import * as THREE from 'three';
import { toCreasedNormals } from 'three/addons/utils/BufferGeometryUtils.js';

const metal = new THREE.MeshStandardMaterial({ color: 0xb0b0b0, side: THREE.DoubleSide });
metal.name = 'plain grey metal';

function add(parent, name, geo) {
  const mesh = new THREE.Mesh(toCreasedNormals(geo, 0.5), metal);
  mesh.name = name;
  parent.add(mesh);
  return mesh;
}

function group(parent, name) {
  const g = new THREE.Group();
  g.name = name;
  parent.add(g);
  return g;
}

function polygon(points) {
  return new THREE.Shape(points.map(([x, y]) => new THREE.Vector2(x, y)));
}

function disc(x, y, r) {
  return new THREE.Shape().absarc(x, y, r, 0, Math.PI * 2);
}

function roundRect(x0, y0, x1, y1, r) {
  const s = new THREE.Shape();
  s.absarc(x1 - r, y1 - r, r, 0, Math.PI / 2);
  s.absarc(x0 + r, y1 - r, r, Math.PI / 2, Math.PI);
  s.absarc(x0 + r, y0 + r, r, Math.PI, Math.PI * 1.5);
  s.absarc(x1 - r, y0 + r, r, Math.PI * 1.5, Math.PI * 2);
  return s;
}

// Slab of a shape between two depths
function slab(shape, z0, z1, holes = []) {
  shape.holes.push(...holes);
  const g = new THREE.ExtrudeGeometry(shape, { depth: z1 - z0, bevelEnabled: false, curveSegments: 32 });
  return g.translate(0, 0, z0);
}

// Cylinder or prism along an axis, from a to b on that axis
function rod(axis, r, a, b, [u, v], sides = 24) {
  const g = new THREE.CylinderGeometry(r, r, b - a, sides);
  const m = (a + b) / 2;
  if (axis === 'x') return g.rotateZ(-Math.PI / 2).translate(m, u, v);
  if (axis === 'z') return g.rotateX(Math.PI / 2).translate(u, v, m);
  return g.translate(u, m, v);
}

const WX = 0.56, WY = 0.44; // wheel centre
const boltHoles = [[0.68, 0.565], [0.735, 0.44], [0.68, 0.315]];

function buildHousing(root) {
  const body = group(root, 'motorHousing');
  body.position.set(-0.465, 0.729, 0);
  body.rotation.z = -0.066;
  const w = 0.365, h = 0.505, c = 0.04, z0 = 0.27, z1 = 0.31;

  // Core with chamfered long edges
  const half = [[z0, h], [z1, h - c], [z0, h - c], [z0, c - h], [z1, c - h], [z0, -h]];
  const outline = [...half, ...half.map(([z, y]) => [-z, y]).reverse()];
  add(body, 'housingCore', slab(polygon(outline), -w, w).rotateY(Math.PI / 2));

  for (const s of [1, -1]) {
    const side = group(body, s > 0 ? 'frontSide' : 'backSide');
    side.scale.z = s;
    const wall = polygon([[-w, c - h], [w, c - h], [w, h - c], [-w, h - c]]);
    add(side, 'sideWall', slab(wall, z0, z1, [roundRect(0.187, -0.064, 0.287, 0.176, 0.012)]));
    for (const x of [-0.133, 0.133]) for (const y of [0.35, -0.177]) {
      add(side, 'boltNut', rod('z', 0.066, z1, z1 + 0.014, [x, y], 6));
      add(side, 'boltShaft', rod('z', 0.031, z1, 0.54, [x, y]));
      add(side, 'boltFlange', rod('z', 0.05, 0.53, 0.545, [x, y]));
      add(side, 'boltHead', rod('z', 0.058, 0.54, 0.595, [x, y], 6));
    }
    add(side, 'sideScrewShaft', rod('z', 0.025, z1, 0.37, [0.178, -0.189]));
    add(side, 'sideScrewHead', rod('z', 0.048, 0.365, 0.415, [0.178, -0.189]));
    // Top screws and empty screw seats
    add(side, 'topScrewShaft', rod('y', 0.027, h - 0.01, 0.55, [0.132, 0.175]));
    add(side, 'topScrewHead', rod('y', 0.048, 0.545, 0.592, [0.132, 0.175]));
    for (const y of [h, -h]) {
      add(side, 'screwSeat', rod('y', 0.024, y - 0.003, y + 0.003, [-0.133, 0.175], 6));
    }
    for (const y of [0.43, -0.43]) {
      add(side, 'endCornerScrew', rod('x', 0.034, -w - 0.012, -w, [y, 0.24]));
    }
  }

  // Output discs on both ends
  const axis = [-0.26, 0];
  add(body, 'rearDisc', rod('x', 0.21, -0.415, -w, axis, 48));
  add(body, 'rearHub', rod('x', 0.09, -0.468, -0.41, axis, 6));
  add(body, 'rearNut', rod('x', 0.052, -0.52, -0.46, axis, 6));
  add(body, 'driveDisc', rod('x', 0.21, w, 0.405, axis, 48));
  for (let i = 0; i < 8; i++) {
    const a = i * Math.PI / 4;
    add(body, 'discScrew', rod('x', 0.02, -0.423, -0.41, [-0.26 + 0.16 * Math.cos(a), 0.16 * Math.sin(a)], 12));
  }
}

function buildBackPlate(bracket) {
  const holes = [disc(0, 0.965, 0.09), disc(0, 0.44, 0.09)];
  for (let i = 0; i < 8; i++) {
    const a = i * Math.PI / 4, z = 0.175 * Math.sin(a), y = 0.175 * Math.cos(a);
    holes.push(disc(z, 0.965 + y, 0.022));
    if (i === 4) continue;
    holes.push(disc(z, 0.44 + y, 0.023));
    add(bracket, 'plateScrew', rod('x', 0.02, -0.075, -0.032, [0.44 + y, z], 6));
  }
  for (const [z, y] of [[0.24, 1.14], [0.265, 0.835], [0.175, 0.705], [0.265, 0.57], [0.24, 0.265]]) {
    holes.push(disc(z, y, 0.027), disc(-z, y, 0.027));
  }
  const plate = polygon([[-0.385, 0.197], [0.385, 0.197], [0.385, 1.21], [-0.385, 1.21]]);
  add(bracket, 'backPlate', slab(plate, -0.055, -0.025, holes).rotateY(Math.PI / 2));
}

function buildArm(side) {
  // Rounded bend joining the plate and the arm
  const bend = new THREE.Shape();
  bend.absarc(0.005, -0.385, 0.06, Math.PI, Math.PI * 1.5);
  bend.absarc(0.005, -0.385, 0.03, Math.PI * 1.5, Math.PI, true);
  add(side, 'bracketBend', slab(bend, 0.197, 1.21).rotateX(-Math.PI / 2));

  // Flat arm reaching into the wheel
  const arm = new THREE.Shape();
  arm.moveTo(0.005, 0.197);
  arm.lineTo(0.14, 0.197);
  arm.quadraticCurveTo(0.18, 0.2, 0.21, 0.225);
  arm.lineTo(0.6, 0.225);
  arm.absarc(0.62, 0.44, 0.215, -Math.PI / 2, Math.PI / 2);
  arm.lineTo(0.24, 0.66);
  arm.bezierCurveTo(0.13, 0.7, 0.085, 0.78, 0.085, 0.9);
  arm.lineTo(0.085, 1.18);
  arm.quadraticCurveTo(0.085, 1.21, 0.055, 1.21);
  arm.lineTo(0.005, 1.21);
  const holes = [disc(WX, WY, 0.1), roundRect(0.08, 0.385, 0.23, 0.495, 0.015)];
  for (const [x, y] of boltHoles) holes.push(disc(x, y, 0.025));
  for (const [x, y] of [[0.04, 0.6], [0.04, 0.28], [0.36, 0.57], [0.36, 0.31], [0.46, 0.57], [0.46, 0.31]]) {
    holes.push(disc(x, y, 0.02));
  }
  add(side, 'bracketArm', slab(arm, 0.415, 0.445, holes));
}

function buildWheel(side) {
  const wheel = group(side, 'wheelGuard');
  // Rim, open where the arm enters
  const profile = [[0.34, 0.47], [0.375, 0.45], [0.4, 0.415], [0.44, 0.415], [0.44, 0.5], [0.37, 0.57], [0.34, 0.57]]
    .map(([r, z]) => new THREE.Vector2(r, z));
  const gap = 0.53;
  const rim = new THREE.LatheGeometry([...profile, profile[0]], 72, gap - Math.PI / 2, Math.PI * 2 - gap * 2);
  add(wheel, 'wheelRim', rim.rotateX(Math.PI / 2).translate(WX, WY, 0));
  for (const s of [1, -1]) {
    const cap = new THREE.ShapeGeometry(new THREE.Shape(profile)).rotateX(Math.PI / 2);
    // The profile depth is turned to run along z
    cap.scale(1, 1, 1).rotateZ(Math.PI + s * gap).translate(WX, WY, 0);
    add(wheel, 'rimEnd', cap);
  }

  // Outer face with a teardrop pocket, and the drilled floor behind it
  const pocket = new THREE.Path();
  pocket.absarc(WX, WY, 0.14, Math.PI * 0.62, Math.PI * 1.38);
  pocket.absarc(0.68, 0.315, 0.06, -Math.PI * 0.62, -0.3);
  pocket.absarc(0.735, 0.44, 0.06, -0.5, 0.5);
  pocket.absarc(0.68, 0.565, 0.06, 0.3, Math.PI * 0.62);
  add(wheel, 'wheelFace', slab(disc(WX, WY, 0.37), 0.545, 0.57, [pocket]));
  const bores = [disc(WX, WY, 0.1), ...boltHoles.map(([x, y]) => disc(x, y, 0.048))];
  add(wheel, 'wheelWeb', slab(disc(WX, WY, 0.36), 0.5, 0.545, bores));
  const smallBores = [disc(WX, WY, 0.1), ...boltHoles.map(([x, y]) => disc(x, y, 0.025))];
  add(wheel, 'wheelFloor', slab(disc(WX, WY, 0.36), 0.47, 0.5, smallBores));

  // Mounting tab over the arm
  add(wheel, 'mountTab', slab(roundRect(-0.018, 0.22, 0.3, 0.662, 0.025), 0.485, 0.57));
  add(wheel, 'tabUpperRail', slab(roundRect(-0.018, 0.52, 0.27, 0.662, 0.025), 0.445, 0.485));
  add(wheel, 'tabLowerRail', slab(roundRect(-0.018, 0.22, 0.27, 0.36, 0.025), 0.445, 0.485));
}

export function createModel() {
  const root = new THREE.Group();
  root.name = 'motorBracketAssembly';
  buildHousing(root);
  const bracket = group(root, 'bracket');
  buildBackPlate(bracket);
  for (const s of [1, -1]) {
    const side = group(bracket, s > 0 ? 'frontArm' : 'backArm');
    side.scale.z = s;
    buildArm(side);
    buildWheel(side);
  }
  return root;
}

-.-.-

◆ Exercise brief: Please copy every line from the entries that includes the word "metal".

◆ Finished task:
const metal = new THREE.MeshStandardMaterial({ color: 0xb0b0b0, side: THREE.DoubleSide });
metal.name = 'plain grey metal';
  const mesh = new THREE.Mesh(toCreasedNormals(geo, 0.5), metal);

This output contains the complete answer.